Aim of the exercise → Report the count of lines containing the word "Vector" in the entries below, and nothing more.

(Stored data)
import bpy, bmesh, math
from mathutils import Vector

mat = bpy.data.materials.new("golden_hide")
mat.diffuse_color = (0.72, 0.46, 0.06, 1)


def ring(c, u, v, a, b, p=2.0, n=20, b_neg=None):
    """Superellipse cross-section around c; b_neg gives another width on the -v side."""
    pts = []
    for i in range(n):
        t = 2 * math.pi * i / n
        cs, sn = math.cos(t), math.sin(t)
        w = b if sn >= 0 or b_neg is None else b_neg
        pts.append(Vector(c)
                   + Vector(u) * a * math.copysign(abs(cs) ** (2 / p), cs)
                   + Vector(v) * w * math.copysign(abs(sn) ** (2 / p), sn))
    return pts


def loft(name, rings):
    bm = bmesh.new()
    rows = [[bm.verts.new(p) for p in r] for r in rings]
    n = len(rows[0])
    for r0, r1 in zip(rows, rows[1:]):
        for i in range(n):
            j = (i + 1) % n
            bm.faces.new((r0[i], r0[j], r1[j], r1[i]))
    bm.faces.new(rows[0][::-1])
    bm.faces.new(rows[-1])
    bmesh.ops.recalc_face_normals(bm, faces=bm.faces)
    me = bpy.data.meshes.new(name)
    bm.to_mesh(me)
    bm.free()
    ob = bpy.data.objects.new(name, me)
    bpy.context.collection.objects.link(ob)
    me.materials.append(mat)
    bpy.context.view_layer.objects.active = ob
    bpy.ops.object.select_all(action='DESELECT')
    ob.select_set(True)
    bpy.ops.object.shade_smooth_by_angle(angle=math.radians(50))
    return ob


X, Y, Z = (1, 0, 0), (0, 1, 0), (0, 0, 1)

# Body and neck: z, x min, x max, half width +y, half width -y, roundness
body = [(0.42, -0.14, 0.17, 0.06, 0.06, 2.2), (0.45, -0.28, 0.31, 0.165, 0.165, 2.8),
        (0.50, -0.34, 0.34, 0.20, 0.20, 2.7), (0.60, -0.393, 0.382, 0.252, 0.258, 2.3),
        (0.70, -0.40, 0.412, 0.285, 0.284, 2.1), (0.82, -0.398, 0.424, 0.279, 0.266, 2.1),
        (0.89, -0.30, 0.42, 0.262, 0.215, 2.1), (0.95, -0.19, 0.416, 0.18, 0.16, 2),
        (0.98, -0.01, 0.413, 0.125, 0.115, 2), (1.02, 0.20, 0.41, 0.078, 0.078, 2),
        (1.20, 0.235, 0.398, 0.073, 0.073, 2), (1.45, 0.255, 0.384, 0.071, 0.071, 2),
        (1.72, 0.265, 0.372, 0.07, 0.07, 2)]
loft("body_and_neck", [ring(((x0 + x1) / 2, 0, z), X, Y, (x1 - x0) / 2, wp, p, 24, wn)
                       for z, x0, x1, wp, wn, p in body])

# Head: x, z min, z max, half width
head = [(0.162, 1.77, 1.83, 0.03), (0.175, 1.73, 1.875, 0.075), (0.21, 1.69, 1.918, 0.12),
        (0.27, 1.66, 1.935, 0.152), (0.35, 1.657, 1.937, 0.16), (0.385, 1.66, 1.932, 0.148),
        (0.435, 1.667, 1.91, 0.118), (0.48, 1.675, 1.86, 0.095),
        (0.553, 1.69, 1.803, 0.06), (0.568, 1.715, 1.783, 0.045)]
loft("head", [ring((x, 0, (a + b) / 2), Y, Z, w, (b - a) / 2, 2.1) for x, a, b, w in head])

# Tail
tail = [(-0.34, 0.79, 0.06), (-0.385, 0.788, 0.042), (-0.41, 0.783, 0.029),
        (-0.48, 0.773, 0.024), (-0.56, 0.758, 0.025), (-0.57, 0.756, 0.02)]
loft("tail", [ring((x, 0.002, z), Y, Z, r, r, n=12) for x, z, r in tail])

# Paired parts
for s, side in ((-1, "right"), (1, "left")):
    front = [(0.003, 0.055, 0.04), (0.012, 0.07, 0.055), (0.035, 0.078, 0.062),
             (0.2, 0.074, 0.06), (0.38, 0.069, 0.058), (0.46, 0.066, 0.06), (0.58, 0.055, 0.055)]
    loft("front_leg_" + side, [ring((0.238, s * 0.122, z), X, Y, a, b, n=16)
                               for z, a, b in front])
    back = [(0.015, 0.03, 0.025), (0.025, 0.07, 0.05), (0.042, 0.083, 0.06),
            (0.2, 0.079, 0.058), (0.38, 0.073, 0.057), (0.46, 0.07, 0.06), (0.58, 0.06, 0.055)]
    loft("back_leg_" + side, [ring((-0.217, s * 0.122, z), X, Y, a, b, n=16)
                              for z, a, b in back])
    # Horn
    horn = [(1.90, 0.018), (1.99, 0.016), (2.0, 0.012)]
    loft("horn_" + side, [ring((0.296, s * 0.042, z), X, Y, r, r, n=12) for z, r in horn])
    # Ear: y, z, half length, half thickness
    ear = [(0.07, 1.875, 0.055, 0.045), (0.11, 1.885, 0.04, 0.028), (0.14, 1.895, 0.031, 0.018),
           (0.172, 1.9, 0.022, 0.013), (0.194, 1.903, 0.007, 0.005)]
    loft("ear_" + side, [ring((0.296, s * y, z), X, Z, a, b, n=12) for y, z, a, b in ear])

Task answer → 4